At the Awards Ceremony, as a special treat, there was a screening of the latest Pixar short “One Man Band” by..? This year, there wasn’t one clear favorite for the Annecy Cristal as there has been in some years past. The top award went to Australian Anthony Lucas for The Mysterious Geographic Explorations of Jasper Morello, and although several people I talked to did not agree with the judges’ decision, I quite liked the film. Using a combination of cutouts, animated objects, and 3 D Computer animation, the film is a gothic horror adventure about a failed aerial navigator who is given another chance. I especially appreciated the elaborate construction of the ship, but as strong and interesting as the story is, I think it is too long at 28 minutes. I talked about the Junior Jury awards in another article, and a list of all award winners follows at the end of this article. Some people that I talked to at the closing night party were disappointed that Morir de Amor (Dying of Love) about two aged parrots reminiscing about the past by Gil Alkabetz did not receive an award and I did like it a great deal also

The selection committee did an excellent job of grouping the films for the five competition programs, balancing them so that none of the programs left you wondering what was the jury thinking when they selected that as I have in some years past. Given what the jurors had to work with, I feel they did a good job and presented us with some interesting films.

It is always sad to say good-bys at the last night party but since Nik and I leave September 15 for the KROK International Festival of Animation in the Ukraine, we know that we will be back with many of our friends, old and new, in a very short while. After KROK Nik will be performing for a week in Scotland and then we travel to Northern England where we have been invited to curate a program of music driven animation for the Co-Operative Young Film Makers Festival. We will be back in San Francisco October 19th with many new stories and lots of exciting European animation.

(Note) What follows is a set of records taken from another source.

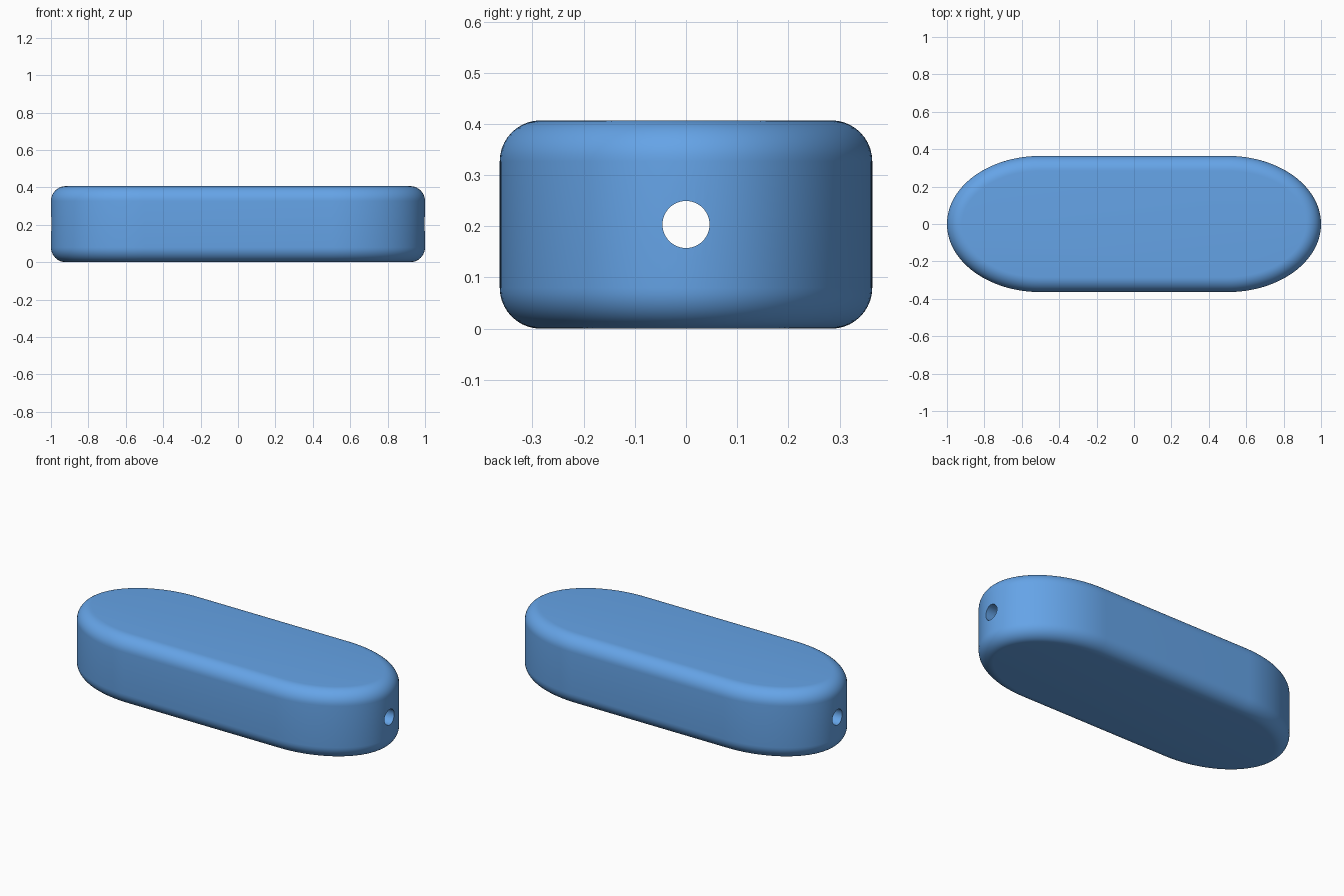
import bpy, bmesh
from math import sin, cos, pi, hypot

if "Cube" in bpy.data.objects:
    bpy.data.objects.remove(bpy.data.objects["Cube"])

HALF_STRAIGHT, A, B = 0.5, 0.5, 0.364   # straight half length, end ellipse radii
HEIGHT, R = 0.407, 0.08                 # body height, edge rounding
HOLE_R = 0.046
END_STEPS, ROUND_STEPS = 64, 10

# Outline: two half ellipses joined by straight sides, as (point, outward normal)
outline = []
for side in (1, -1):
    for i in range(END_STEPS + 1):
        t = -pi / 2 + pi * i / END_STEPS
        nx, ny = cos(t) / A, sin(t) / B
        n = hypot(nx, ny)
        outline.append((side * (HALF_STRAIGHT + A * cos(t)), side * B * sin(t),
                        side * nx / n, side * ny / n))

# Rounded edge profile: (inset, z) from bottom to top
arc = [(R * (1 - sin(a)), R * (1 - cos(a)))
       for a in (pi / 2 * i / ROUND_STEPS for i in range(ROUND_STEPS + 1))]
profile = arc + [(d, HEIGHT - z) for d, z in reversed(arc)]

# Body: stacked rings with flat caps
bm = bmesh.new()
rings = [[bm.verts.new((x - nx * d, y - ny * d, z)) for x, y, nx, ny in outline]
         for d, z in profile]
count = len(outline)
for low, high in zip(rings, rings[1:]):
    for i in range(count):
        j = (i + 1) % count
        bm.faces.new((low[i], low[j], high[j], high[i]))
bm.faces.new(rings[0][::-1])
bm.faces.new(rings[-1])
bmesh.ops.recalc_face_normals(bm, faces=bm.faces)
mesh = bpy.data.meshes.new("rounded_body")
bm.to_mesh(mesh)
bm.free()
body = bpy.data.objects.new("rounded_body", mesh)
bpy.context.collection.objects.link(body)

# Lengthwise cord hole, cut right through
bpy.ops.mesh.primitive_cylinder_add(vertices=48, radius=HOLE_R, depth=2.4,
                                    location=(0, 0, HEIGHT / 2),
                                    rotation=(0, pi / 2, 0))
cutter = bpy.context.object
cutter.name = "hole_cutter"
cutter.hide_render = True
cut = body.modifiers.new("cord_hole", 'BOOLEAN')
cut.operation, cut.solver, cut.object = 'DIFFERENCE', 'EXACT', cutter

bpy.ops.object.select_all(action='DESELECT')
body.select_set(True)
bpy.context.view_layer.objects.active = body
bpy.ops.object.modifier_apply(modifier=cut.name)
bpy.data.objects.remove(cutter)
bpy.ops.object.shade_smooth_by_angle(angle=pi / 6)

# Blue finish
blue = bpy.data.materials.new("blue")
blue.diffuse_color = (0.13, 0.37, 0.8, 1)
blue.use_nodes = True
blue.node_tree.nodes["Principled BSDF"].inputs["Base Color"].default_value = blue.diffuse_color
body.data.materials.clear()
body.data.materials.append(blue)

The Award Winners!

Short films
The Mysterious Geographic Explorations of Jasper Morello The Annecy Cristal Australia
Fliegenpflicht Für Quadrat Köpfe
Special distinction Germany
Canal J Jury junior aword for a short film Canada
Fliegenpflicht Für Quadrat Köpfe
Audience award Germany
FIPRESCI award Netherlands
Jean-Luc Xiberras award for a first film United Kingdom
City Paradise
Jury's special award United Kingdom

Feature films
Nyócker! The Cristal for best feature Hungary

TV series
Peppa Pig "Mummy Pig at Work" The Cristal for best TV production United Kingdom
SpongeBob SquarePants "Fear of a Krabby Patty" Special award for a TV series United States

TV specials
Cheval Soleil Special distinction France
Angry Kid "Who Do You Think You Are?"
TV special award United Kingdom

Educational, scientific or industrial films
Red Sheep Educational, scientific or industrial film award United Kingdom

Advertising films
Honda "Grrr" Advertising or promotional film award United Kingdom

Music video
Badly Drawn Boy "Year of the Rat" Award for best music video Canada

Graduation films
Skyggen i Sara Special distinction Denmark
Canal J Junior jury award for a school or graduation film United States
Award for best school or graduation film France
Jury's special award United States
Skyggen i Sara
Unicef award Denmark

Series for Internet
Long Distance Relationship Netsurfers award Australia